Work to complete - Take the line containing "export function createModel()" and every line after it in the data below, and print them exactly as given, with nothing else.

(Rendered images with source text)
::::

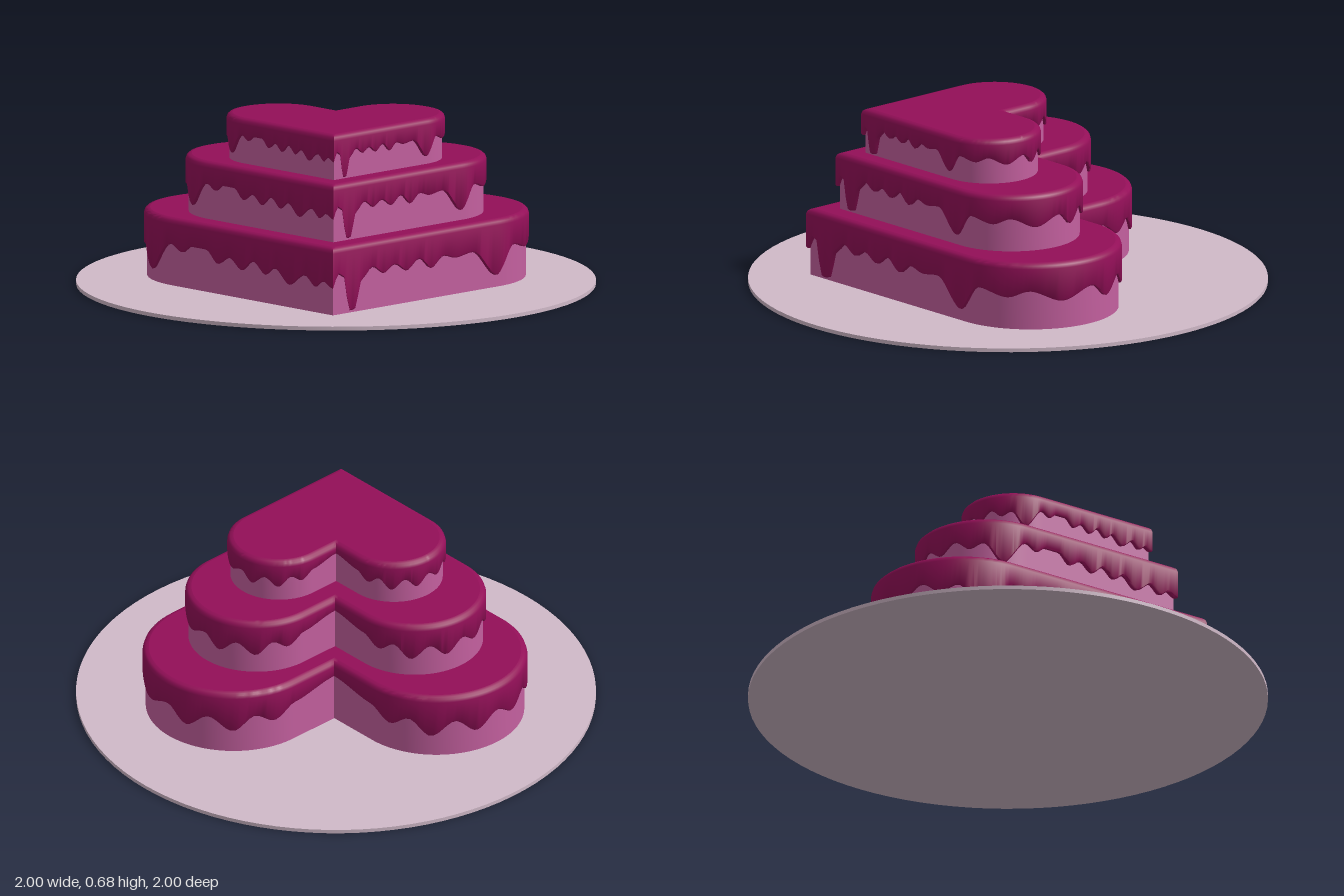
import * as THREE from 'three';
import { toCreasedNormals } from 'three/addons/utils/BufferGeometryUtils.js';

const icingMat = new THREE.MeshStandardMaterial({ color: 0x930f58, side: THREE.DoubleSide });
const spongeMat = new THREE.MeshStandardMaterial({ color: 0xc4609f });
const plateMat = new THREE.MeshStandardMaterial({ color: 0xd0b9c8 });

// Drip lengths [fraction of the outline, fraction of tier height], from tip to notch
const frontDrips = [[0, 0.6], [0.012, 0.52], [0.022, 0.62], [0.035, 0.48], [0.055, 0.66], [0.073, 0.46],
  [0.085, 0.58], [0.1, 0.42], [0.115, 0.58], [0.13, 0.43], [0.145, 0.55], [0.16, 0.37], [0.178, 0.37],
  [0.19, 0.48], [0.204, 0.38], [0.234, 0.82], [0.256, 0.46], [0.272, 0.56], [0.29, 0.4], [0.31, 0.58],
  [0.33, 0.42], [0.352, 0.64], [0.372, 0.42], [0.394, 0.66], [0.414, 0.4], [0.432, 0.55], [0.454, 0.36], [0.5, 0.25]];
const sideDrips = [[0, 0.6], [0.006, 0.4], [0.013, 0.45], [0.02, 0.96], [0.026, 0.96], [0.036, 0.52], [0.048, 0.38],
  [0.062, 0.5], [0.075, 0.4], [0.09, 0.52], [0.105, 0.38], [0.12, 0.55], [0.135, 0.4], [0.15, 0.46], [0.17, 0.42],
  [0.2, 0.82], [0.222, 0.42], [0.25, 0.52], [0.27, 0.42], [0.3, 0.58], [0.33, 0.42], [0.35, 0.64], [0.372, 0.42],
  [0.394, 0.64], [0.414, 0.4], [0.432, 0.54], [0.454, 0.36], [0.5, 0.25]];

function dripAt(u) {
  const table = u <= 0.5 ? frontDrips : sideDrips;
  const v = Math.min(u, 1 - u);
  let k = 1;
  while (k < table.length - 1 && table[k][0] < v) k++;
  const [a, da] = table[k - 1], [b, db] = table[k];
  return da + (db - da) * THREE.MathUtils.smoothstep(v, a, b);
}

// Heart outline shrunk by d: straight flank, round lobe, notch; then its mirror image across x = z
function heart({ tip, notch, lobe }, d) {
  const m = (tip + notch) / 2, r = (tip - notch) / 2 - d, t = tip - d, n = notch + d;
  const half = [];
  for (let i = 0; i < 60; i++) half.push([t + (lobe - t) * i / 60, t]);
  for (let i = 0; i < 60; i++) {
    const a = Math.PI * i / 60;
    half.push([lobe - r * Math.sin(a), m + r * Math.cos(a)]);
  }
  for (let i = 0; i <= 10; i++) half.push([lobe + (n - lobe) * i / 10, n]);
  const mirrored = half.slice(1, -1).reverse().map(([x, z]) => [z, x]);
  return [...half, ...mirrored];
}

const heartShape = (tier, d) =>
  new THREE.Shape(heart(tier, d).map(([x, z]) => new THREE.Vector2(x, -z)));

// Icing wall: rounded rim, then a skirt down to the drip edge and a lip back to the sponge
function icingSkirt(tier) {
  const { y0, y1 } = tier, h = y1 - y0;
  const outline = heart(tier, 0), count = outline.length;
  const lengths = [0];
  for (let i = 0; i < count; i++) {
    const [x, z] = outline[i], [p, q] = outline[(i + 1) % count];
    lengths.push(lengths[i] + Math.hypot(p - x, q - z));
  }
  const edge = lengths.slice(0, count).map(l => y1 - h * dripAt(l / lengths[count]));
  const rings = [
    [0.024, () => y1], [0.012, () => y1 - 0.003], [0.004, () => y1 - 0.01], [0, () => y1 - 0.022],
    [0, i => edge[i] + 0.006], [0.004, i => edge[i]], [0.014, i => edge[i]],
  ];
  const pos = [], index = [];
  rings.forEach(([d, y], r) => {
    heart(tier, d).forEach(([x, z], i) => {
      pos.push(x, y(i), z);
      if (r === rings.length - 1) return;
      const a = r * count + i, b = r * count + (i + 1) % count;
      index.push(a, b, b + count, a, b + count, a + count);
    });
  });
  const geo = new THREE.BufferGeometry();
  geo.setAttribute('position', new THREE.Float32BufferAttribute(pos, 3));
  geo.setIndex(index);
  return toCreasedNormals(geo, 0.8);
}

function add(parent, name, geo, mat) {
  const mesh = new THREE.Mesh(geo, mat);
  mesh.name = name;
  parent.add(mesh);
  return mesh;
}

function makeTier(tier) {
  const group = new THREE.Group();
  group.name = tier.name;
  const sponge = new THREE.ExtrudeGeometry(heartShape(tier, 0.012), {
    depth: tier.y1 - 0.02 - tier.y0, bevelEnabled: false,
  }).rotateX(-Math.PI / 2).translate(0, tier.y0, 0);
  add(group, 'sponge', toCreasedNormals(sponge, 0.6), spongeMat);
  add(group, 'icingSkirt', icingSkirt(tier), icingMat);
  const top = new THREE.ShapeGeometry(heartShape(tier, 0.024)).rotateX(-Math.PI / 2);
  add(group, 'icingTop', top, icingMat).position.y = tier.y1;
  return group;
}

export function createModel() {
  const cake = new THREE.Group();
  cake.name = 'tieredHeartCake';
  add(cake, 'plate', new THREE.CylinderGeometry(1, 1, 0.015, 96), plateMat).position.y = 0.0075;
  const tiers = [
    { name: 'bottomTier', tip: 0.55, notch: -0.15, lobe: -0.352, y0: 0.015, y1: 0.28 },
    { name: 'middleTier', tip: 0.47, notch: -0.08, lobe: -0.235, y0: 0.28, y1: 0.505 },
    { name: 'topTier', tip: 0.4, notch: 0, lobe: -0.112, y0: 0.505, y1: 0.682 },
  ];
  tiers.forEach(tier => cake.add(makeTier(tier)));
  return cake;
}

::::

Answer space -
export function createModel() {
  const cake = new THREE.Group();
  cake.name = 'tieredHeartCake';
  add(cake, 'plate', new THREE.CylinderGeometry(1, 1, 0.015, 96), plateMat).position.y = 0.0075;
  const tiers = [
    { name: 'bottomTier', tip: 0.55, notch: -0.15, lobe: -0.352, y0: 0.015, y1: 0.28 },
    { name: 'middleTier', tip: 0.47, notch: -0.08, lobe: -0.235, y0: 0.28, y1: 0.505 },
    { name: 'topTier', tip: 0.4, notch: 0, lobe: -0.112, y0: 0.505, y1: 0.682 },
  ];
  tiers.forEach(tier => cake.add(makeTier(tier)));
  return cake;
}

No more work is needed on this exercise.